“We want to change that,” he said in the interview. ”We want to ensure that these transactions can happen on Layer 2, and we want to see more developers building payments applications on top [of L2].”
Community members and representatives from other DeFi protocols are buzzing about the prospect of GHO.
Sam Kazemian, the founder of Frax, said he would like to support GHO’s liquidity at launch using Frax’s base pools on Curve.
“The idea is basically to pair stablecoins with a FRAX-USDC base pool and FRAX will incentivize the [pool] proportional to its size/demand,” Kazemian posted on Aave’s governance forum. He noted that the system would not require matching contributions from Aave, and also expressed interest in Frax becoming a facilitator in future.
Truco of Yeti Finance asked about becoming a facilitator to use GHO in trading delta neutral trading — strategies that are designed to hedge against directional movements in the price of underlying assets.

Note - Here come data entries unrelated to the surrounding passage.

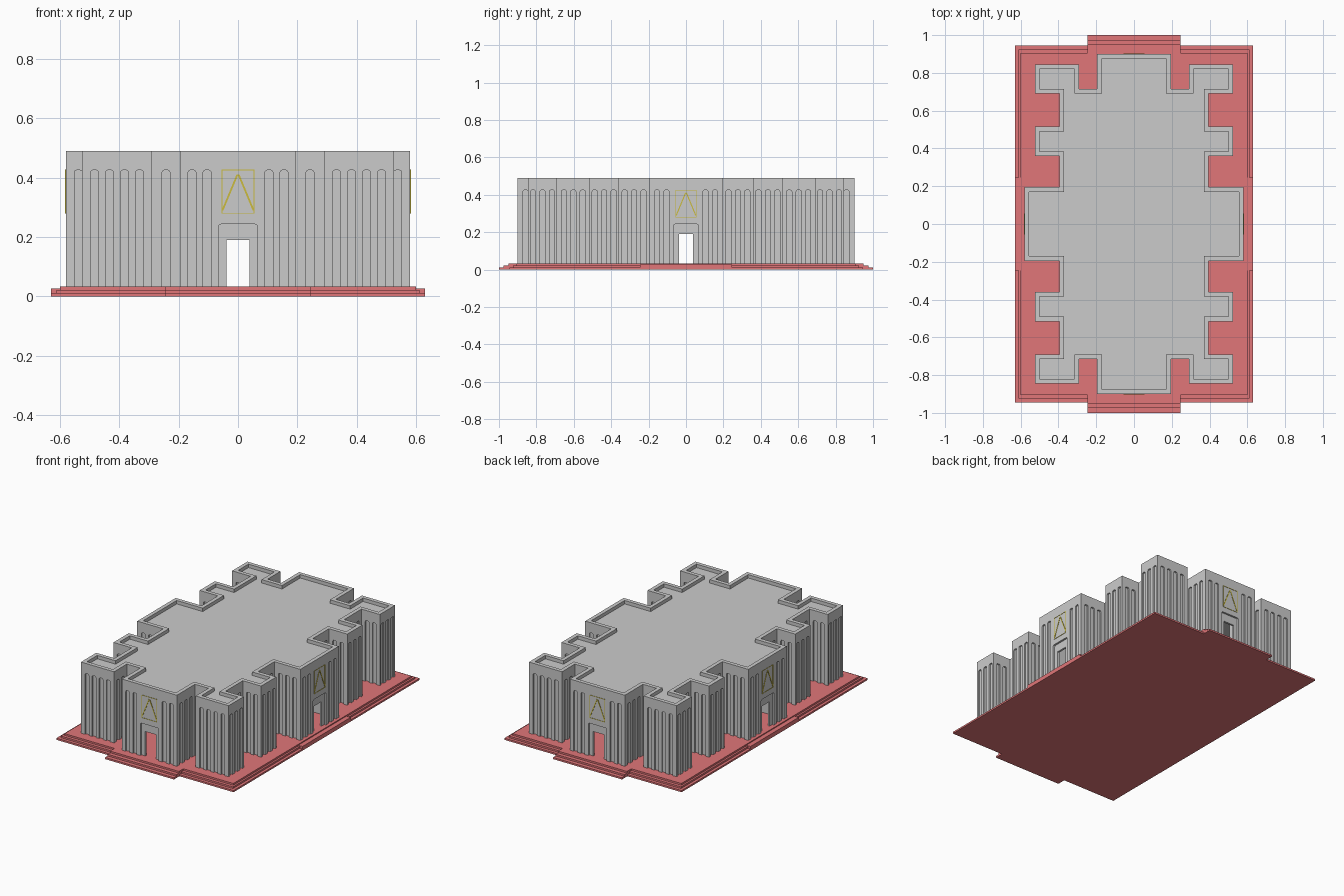
import bpy, bmesh, math
from mathutils import Matrix, Vector

if "Cube" in bpy.data.objects:
    bpy.data.objects.remove(bpy.data.objects["Cube"])

RED = bpy.data.materials.new("red_stone")
RED.diffuse_color = (0.75, 0.18, 0.19, 1)
RED.use_nodes = True
RED.node_tree.nodes["Principled BSDF"].inputs["Base Color"].default_value = RED.diffuse_color
GOLD = bpy.data.materials.new("gold_trim")
GOLD.diffuse_color = (0.6, 0.5, 0.05, 1)
GOLD.use_nodes = True
GOLD.node_tree.nodes["Principled BSDF"].inputs["Base Color"].default_value = GOLD.diffuse_color

BASE, TOP, WALL = 0.033, 0.49, 0.025


def finish(bm, name, mat=None):
    bmesh.ops.recalc_face_normals(bm, faces=bm.faces)
    me = bpy.data.meshes.new(name)
    bm.to_mesh(me)
    bm.free()
    ob = bpy.data.objects.new(name, me)
    bpy.context.collection.objects.link(ob)
    if mat:
        me.materials.append(mat)
    return ob


def box(bm, lo, hi, mtx=Matrix()):
    lo, hi = Vector(lo), Vector(hi)
    size = Matrix.Diagonal((*(hi - lo), 1))
    bmesh.ops.create_cube(bm, size=1, matrix=mtx @ Matrix.Translation((lo + hi) / 2) @ size)


def prism(bm, mtx, half, z0, z1, chamfer, d0, d1):
    """Niche-shaped solid: x along the wall, y outward, clipped top corners."""
    c = chamfer
    prof = [(-half, z0), (half, z0), (half, z1 - c), (half - 0.3 * c, z1 - 0.3 * c), (half - c, z1),
            (c - half, z1), (0.3 * c - half, z1 - 0.3 * c), (-half, z1 - c)]
    a = [bm.verts.new(mtx @ Vector((s, d0, z))) for s, z in prof]
    b = [bm.verts.new(mtx @ Vector((s, d1, z))) for s, z in prof]
    bm.faces.new(a)
    bm.faces.new(b[::-1])
    for i in range(len(a)):
        j = (i + 1) % len(a)
        bm.faces.new((a[i], b[i], b[j], a[j]))


def cut(ob, cutter):
    mod = ob.modifiers.new("cut", 'BOOLEAN')
    mod.operation, mod.solver, mod.object = 'DIFFERENCE', 'EXACT', cutter
    bpy.context.view_layer.objects.active = ob
    bpy.ops.object.modifier_apply(modifier=mod.name)
    bpy.data.objects.remove(cutter)


# Footprint: one quarter, mirrored to the full counter-clockwise outline
q = [(.58, .195), (.395, .195), (.395, .36), (.525, .36), (.525, .515), (.395, .515), (.395, .69),
     (.525, .69), (.525, .845), (.29, .845), (.29, .715), (.195, .715), (.195, .9)]
outer = [Vector(p) for p in q]
outer += [Vector((-x, y)) for x, y in reversed(q)]
outer += [Vector((-x, -y)) for x, y in q]
outer += [Vector((x, -y)) for x, y in reversed(q)]
N = len(outer)


def tangent(i):
    return (outer[(i + 1) % N] - outer[i % N]).normalized()


def inward(i):
    t = tangent(i)
    return Vector((-t.y, t.x))


inner = [outer[i] + WALL * (inward(i - 1) + inward(i)) for i in range(N)]

# Hollow outer walls, rising past the roof as a parapet
bm = bmesh.new()
rings = [[bm.verts.new((p.x, p.y, z)) for p in pts]
         for pts, z in ((outer, BASE), (outer, TOP), (inner, TOP), (inner, BASE))]
for k in range(4):
    a, b = rings[k], rings[(k + 1) % 4]
    for i in range(N):
        j = (i + 1) % N
        bm.faces.new((a[i], a[j], b[j], b[i]))
walls = finish(bm, "walls")

# Flutes, portal niches and door openings cut into the walls
niches, doors = bmesh.new(), bmesh.new()
bays = []
for i in range(N):
    p, r, t, n = outer[i], outer[(i + 1) % N], tangent(i), -inward(i)
    L, mid = (r - p).length, (p + r) / 2
    mtx = Matrix(((t.x, n.x, 0, mid.x), (t.y, n.y, 0, mid.y), (0, 0, 1, 0), (0, 0, 0, 1)))
    if L > 0.3:
        bays.append(mtx)
        offsets = [-.155, -.104, .104, .155]
        prism(niches, mtx, .065, 0, .243, .008, -.012, .01)
        box(doors, (-.038, -.06, 0), (.038, .03, .19), mtx)
    else:
        count = int(L / .055 + .2)
        offsets = [(k - (count - 1) / 2) * .0505 for k in range(count)]
    for s in offsets:
        prism(niches, mtx @ Matrix.Translation((s, 0, 0)), .0135, 0, .425, .008, -.01, .01)
cut(walls, finish(niches, "niche_cutter"))
cut(walls, finish(doors, "door_cutter"))

# Sunken roof slab
bm = bmesh.new()
f = bm.faces.new([bm.verts.new((p.x, p.y, .445)) for p in inner])
ext = bmesh.ops.extrude_face_region(bm, geom=[f])
bmesh.ops.translate(bm, vec=(0, 0, .023),
                    verts=[v for v in ext["geom"] if isinstance(v, bmesh.types.BMVert)])
finish(bm, "roof")

# Stepped platform with entrance stairs on every side
bm = bmesh.new()
for i, (x, y) in enumerate([(.63, .945), (.612, .925), (.6, .905)]):
    box(bm, (-x, -y, i * .011), (x, y, (i + 1) * .011))
finish(bm, "platform", RED)
bm = bmesh.new()
for i in range(3):
    y = 1 - .025 * i
    for s in (-1, 1):
        ya, yb = sorted((s * .85, s * y))
        box(bm, (-.245, ya, i * .011), (.245, yb, (i + 1) * .011))
finish(bm, "end_stairs", RED)
bm = bmesh.new()
for s in (-1, 1):
    xa, xb = sorted((s * .55, s * .63))
    box(bm, (xa, -.245, 0), (xb, .245, .027))
finish(bm, "side_landings", RED)

# Plain geometric gold ornament above each door: thin frame with slanted bars
bm = bmesh.new()
w = .0025
for mtx in bays:
    for x in (-.054, .054):
        box(bm, (x - w / 2, -.002, .28), (x + w / 2, .002, .425), mtx)
    for z in (.28, .425):
        box(bm, (-.055, -.002, z - w / 2), (.055, .002, z + w / 2), mtx)
    for s in (-1, 1):
        tilt = Matrix.Translation((s * .027, 0, .35)) @ Matrix.Rotation(-s * -math.atan2(.05, .12), 4, 'Y')
        tilt = mtx @ Matrix.Translation((s * .027, 0, .35)) @ Matrix.Rotation(-s * math.atan2(.05, .12), 4, 'Y')
        box(bm, (-.003, -.002, -.065), (.003, .002, .065), tilt)
finish(bm, "wall_ornaments", GOLD)
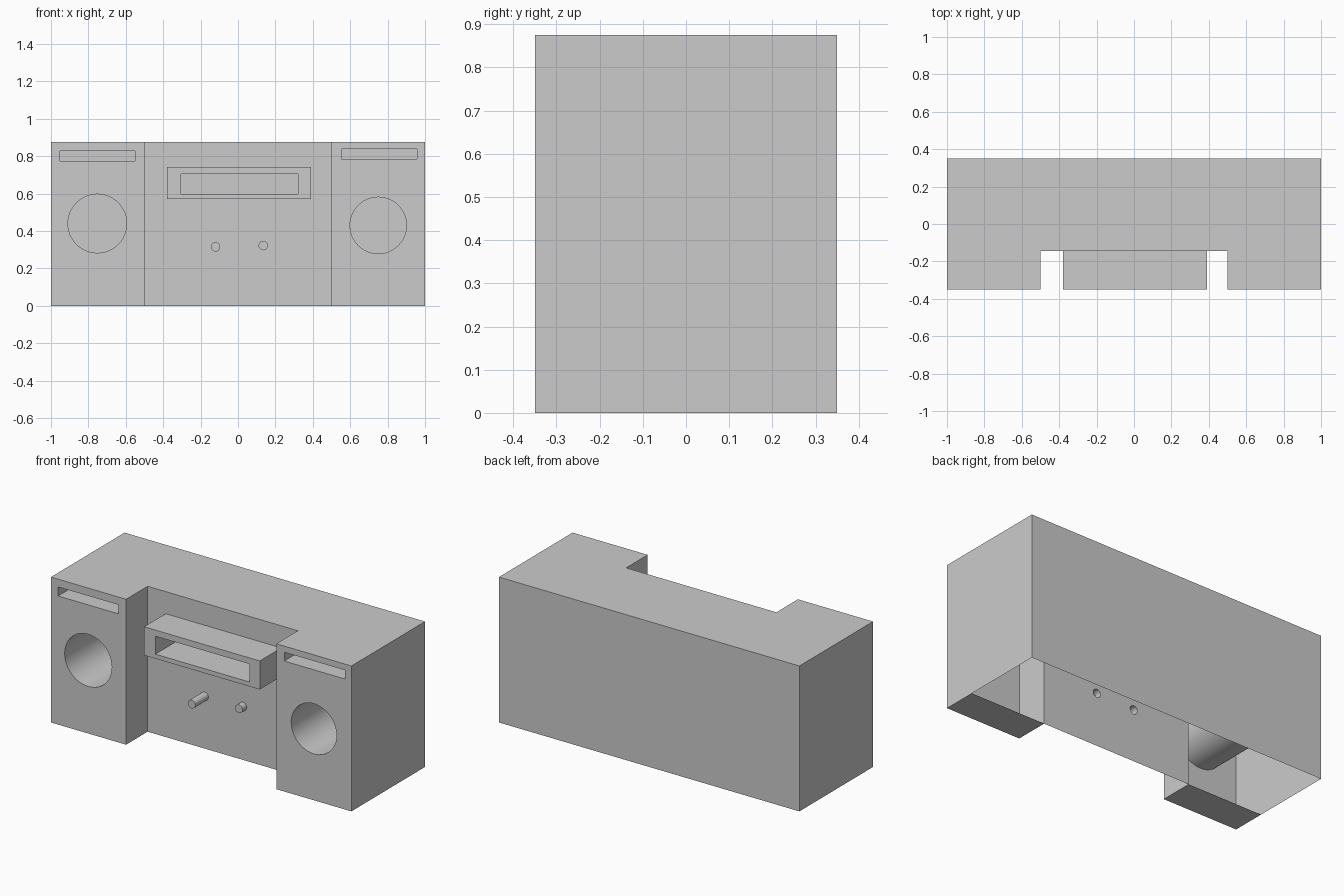
import bpy, bmesh, math
from mathutils import Matrix

if "Cube" in bpy.data.objects:
    bpy.data.objects.remove(bpy.data.objects["Cube"])

H, FRONT, PANEL, BACK = 0.875, -0.35, -0.145, 0.35


def make_object(name, bm):
    bmesh.ops.recalc_face_normals(bm, faces=bm.faces)
    mesh = bpy.data.meshes.new(name)
    bm.to_mesh(mesh)
    bm.free()
    obj = bpy.data.objects.new(name, mesh)
    bpy.context.collection.objects.link(obj)
    return obj


def box(name, x0, x1, y0, y1, z0, z1):
    bm = bmesh.new()
    mat = Matrix.Translation(((x0 + x1) / 2, (y0 + y1) / 2, (z0 + z1) / 2)) \
        @ Matrix.Diagonal((x1 - x0, y1 - y0, z1 - z0, 1))
    bmesh.ops.create_cube(bm, size=1, matrix=mat)
    return make_object(name, bm)


def rod(name, x, z, r, y0, y1, sides=32):
    bm = bmesh.new()
    mat = Matrix.Translation((x, (y0 + y1) / 2, z)) @ Matrix.Rotation(math.pi / 2, 4, 'X')
    bmesh.ops.create_cone(bm, cap_ends=True, segments=sides, radius1=r, radius2=r,
                          depth=y1 - y0, matrix=mat)
    return make_object(name, bm)


def combine(target, tool, operation):
    mod = target.modifiers.new(tool.name, 'BOOLEAN')
    mod.operation, mod.solver, mod.object = operation, 'EXACT', tool
    tool.hide_render = True
    bpy.context.view_layer.objects.active = target
    bpy.ops.object.modifier_apply(modifier=mod.name)
    bpy.data.objects.remove(tool)


# Cabinet: notched plan profile pulled up to full height
profile = [(-1, BACK), (-1, FRONT), (-0.5, FRONT), (-0.5, PANEL),
           (0.5, PANEL), (0.5, FRONT), (1, FRONT), (1, BACK)]
bm = bmesh.new()
base = bm.faces.new([bm.verts.new((x, y, 0)) for x, y in profile])
top = bmesh.ops.extrude_face_region(bm, geom=[base])["geom"]
bmesh.ops.translate(bm, vec=(0, 0, H), verts=[v for v in top if isinstance(v, bmesh.types.BMVert)])
cabinet = make_object("cabinet", bm)

# Tape deck housing and the two control knobs
combine(cabinet, box("deck", -0.38, 0.39, FRONT, PANEL + 0.1, 0.57, 0.742), 'UNION')
for x, z, length in [(-0.12, 0.315, 0.125), (0.135, 0.322, 0.04)]:
    combine(cabinet, rod("knob", x, z, 0.025, PANEL - length, PANEL + 0.1), 'UNION')

# Deck window, speaker bores and slots
combine(cabinet, box("window", -0.305, 0.32, FRONT - 0.1, FRONT + 0.2, 0.597, 0.705), 'DIFFERENCE')
for x, z, r in [(-0.752, 0.44, 0.157), (0.75, 0.43, 0.151)]:
    combine(cabinet, rod("speaker", x, z, r, FRONT - 0.1, FRONT + 0.5, 48), 'DIFFERENCE')
for x0, x1, z0, z1 in [(-0.952, -0.55, 0.774, 0.828), (0.553, 0.958, 0.785, 0.838)]:
    combine(cabinet, box("slot", x0, x1, FRONT - 0.1, FRONT + 0.2, z0, z1), 'DIFFERENCE')

# Open underside, closed only under the two projecting speaker fronts
bm = bmesh.new()
bm.from_mesh(cabinet.data)
under = [f for f in bm.faces if all(abs(v.co.z) < 1e-4 for v in f.verts)]
bmesh.ops.delete(bm, geom=under, context='FACES')
for x0, x1 in [(-1, -0.5), (0.5, 1)]:
    corners = [(x0, FRONT), (x0, PANEL), (x1, PANEL), (x1, FRONT)]
    bm.faces.new([bm.verts.new((x, y, 0)) for x, y in corners])
bmesh.ops.remove_doubles(bm, verts=bm.verts, dist=1e-4)
bm.to_mesh(cabinet.data)
bm.free()

bpy.ops.object.select_all(action='DESELECT')
cabinet.select_set(True)
bpy.context.view_layer.objects.active = cabinet
bpy.ops.object.shade_smooth_by_angle(angle=math.radians(30))
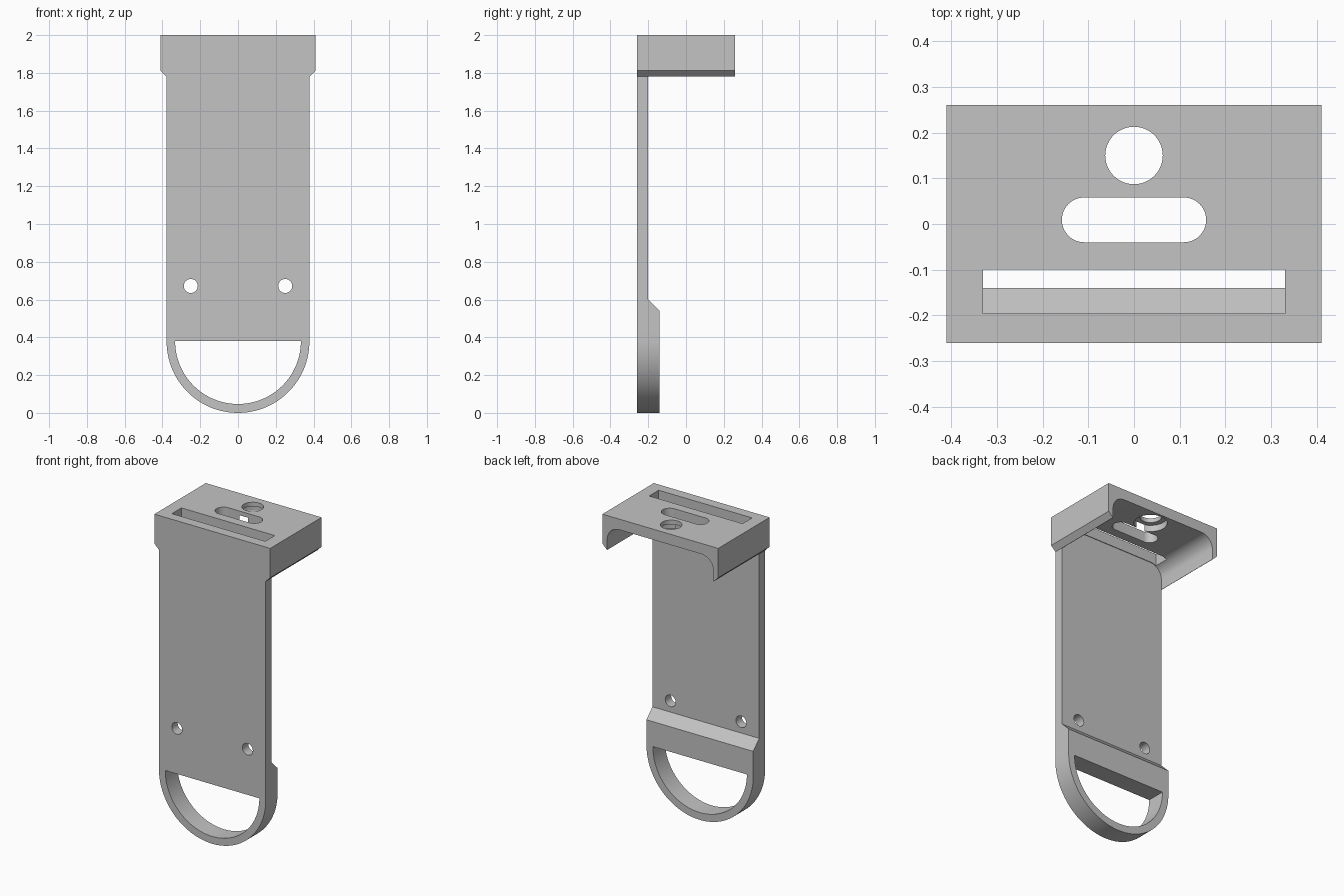
import bpy
import bmesh
import math

cube = bpy.data.objects.get("Cube")
if cube:
    bpy.data.objects.remove(cube, do_unlink=True)

grey = bpy.data.materials.new("plain grey")
grey.use_nodes = True
colour = (0.55, 0.55, 0.55, 1)
grey.diffuse_color = colour
grey.node_tree.nodes["Principled BSDF"].inputs["Base Color"].default_value = colour

FRONT, BACK = -0.26, 0.26
PLATE_BACK = -0.2
HALF = 0.378          # half width of the plate
NECK = 1.78           # underside of the cap walls
CEILING = 1.932       # underside of the cap roof


def arc(cx, cy, r, start, end, steps=24):
    """Points along an arc, angles in degrees."""
    angles = [math.radians(start + (end - start) * i / steps) for i in range(steps + 1)]
    return [(cx + r * math.cos(a), cy + r * math.sin(a)) for a in angles]


def circle(cx, cy, r):
    return arc(cx, cy, r, 0, 360, 48)[:-1]


def rect(x0, x1, y0, y1):
    return [(x0, y0), (x1, y0), (x1, y1), (x0, y1)]


def prism(name, outline, axis, low, high):
    """Extrude a flat outline along the x, y or z axis."""
    place = {"x": lambda a, b, d: (d, a, b),
             "y": lambda a, b, d: (a, d, b),
             "z": lambda a, b, d: (a, b, d)}[axis]
    bm = bmesh.new()
    ends = [[bm.verts.new(place(a, b, d)) for a, b in outline] for d in (low, high)]
    bm.faces.new(ends[0])
    bm.faces.new(ends[1])
    n = len(outline)
    for i in range(n):
        j = (i + 1) % n
        bm.faces.new((ends[0][i], ends[0][j], ends[1][j], ends[1][i]))
    bmesh.ops.recalc_face_normals(bm, faces=bm.faces)
    mesh = bpy.data.meshes.new(name)
    bm.to_mesh(mesh)
    bm.free()
    mesh.materials.append(grey)
    obj = bpy.data.objects.new(name, mesh)
    bpy.context.collection.objects.link(obj)
    return obj


def combine(target, tool, operation="DIFFERENCE"):
    """Apply a boolean and discard the tool object."""
    tool.hide_render = True
    mod = target.modifiers.new("join", "BOOLEAN")
    mod.operation = operation
    mod.solver = "EXACT"
    mod.object = tool
    bpy.context.view_layer.objects.active = target
    bpy.ops.object.modifier_apply(modifier=mod.name)
    bpy.data.objects.remove(tool, do_unlink=True)


# Back plate with a rounded foot, thicker at the bottom
outline = [(HALF, 1.88), (-HALF, 1.88)] + arc(0, HALF, HALF, 180, 360, 64)
plate = prism("plate", outline, "y", FRONT, -0.14)
relief = [(PLATE_BACK, 0.6), (-0.1, 0.5), (-0.1, 2.1), (PLATE_BACK, 2.1)]
combine(plate, prism("relief_cutter", relief, "x", -1, 1))

# D-shaped opening and two screw holes
opening = arc(0, 0.38, 0.333, 180, 360, 64)
combine(plate, prism("opening_cutter", opening, "y", -0.5, 0.5))
for x in (-0.25, 0.25):
    combine(plate, prism("screw_cutter", circle(x, 0.672, 0.037), "y", -0.5, 0.5))

# Cap: a block with tapered wall bottoms, hollowed to a rounded channel
half_cap = [(HALF, NECK), (0.41, 1.812), (0.41, 2.0)]
cap_outline = half_cap + [(-x, z) for x, z in reversed(half_cap)]
bracket = prism("mounting_bracket", cap_outline, "y", FRONT, BACK)
r, w = 0.085, HALF - 0.002
channel = ([(-w, 1.6), (w, 1.6)]
           + arc(w - r, CEILING - r, r, 0, 90, 12)
           + arc(r - w, CEILING - r, r, 90, 180, 12))
combine(bracket, prism("channel_cutter", channel, "y", PLATE_BACK, 0.5))

# Roof cut-outs: strap slot, rounded slot, hole with a recess below
rounded_slot = arc(0.109, 0.009, 0.049, -90, 90) + arc(-0.109, 0.009, 0.049, 90, 270)
for shape, low, high in (
        (rect(-0.331, 0.331, -0.196, -0.1), 1.9, 2.1),
        (rounded_slot, 1.9, 2.1),
        (circle(0, 0.15, 0.063), 1.9, 2.1),
        (circle(0, 0.15, 0.097), 1.9, 1.973)):
    combine(bracket, prism("roof_cutter", shape, "z", low, high))

# Join into one solid bracket
combine(bracket, plate, "UNION")
bpy.ops.object.select_all(action="DESELECT")
bracket.select_set(True)
bpy.context.view_layer.objects.active = bracket
bpy.ops.object.shade_smooth_by_angle(angle=math.radians(25))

Kulechov responded that “delta neutral strategies could be one option down the line.”
A representative of Paladin protocol inquired whether stkAAVE holders would need to deposit the tokens on Aave to receive a discount, or if the discounted rate would be available to stkAAVE holders.
“As a protocol controlling 50,000 + stkAAVE, we want our community to benefit as much as possible from these new opportunities,” they posted.
In the forum, Zeller also emphasized that Aave is seeking to “grow the decentralized stablecoin market” rather than compete with industry incumbents through the launch of GHO.
“The power of DeFi is that GHO allows more liquidity for decentralized stablecoin in the market, more fees for Aave, more volume and fees for Curve, more stability for other stablecoins, more attractiveness of DeFi in general compared to CeFi,” Zeller said. “With GHO, Aave wins, but also Curve, Balancer, Convex, MakerdDAO, QiDao, Frax, and so on. Synergies define our ecosystem.”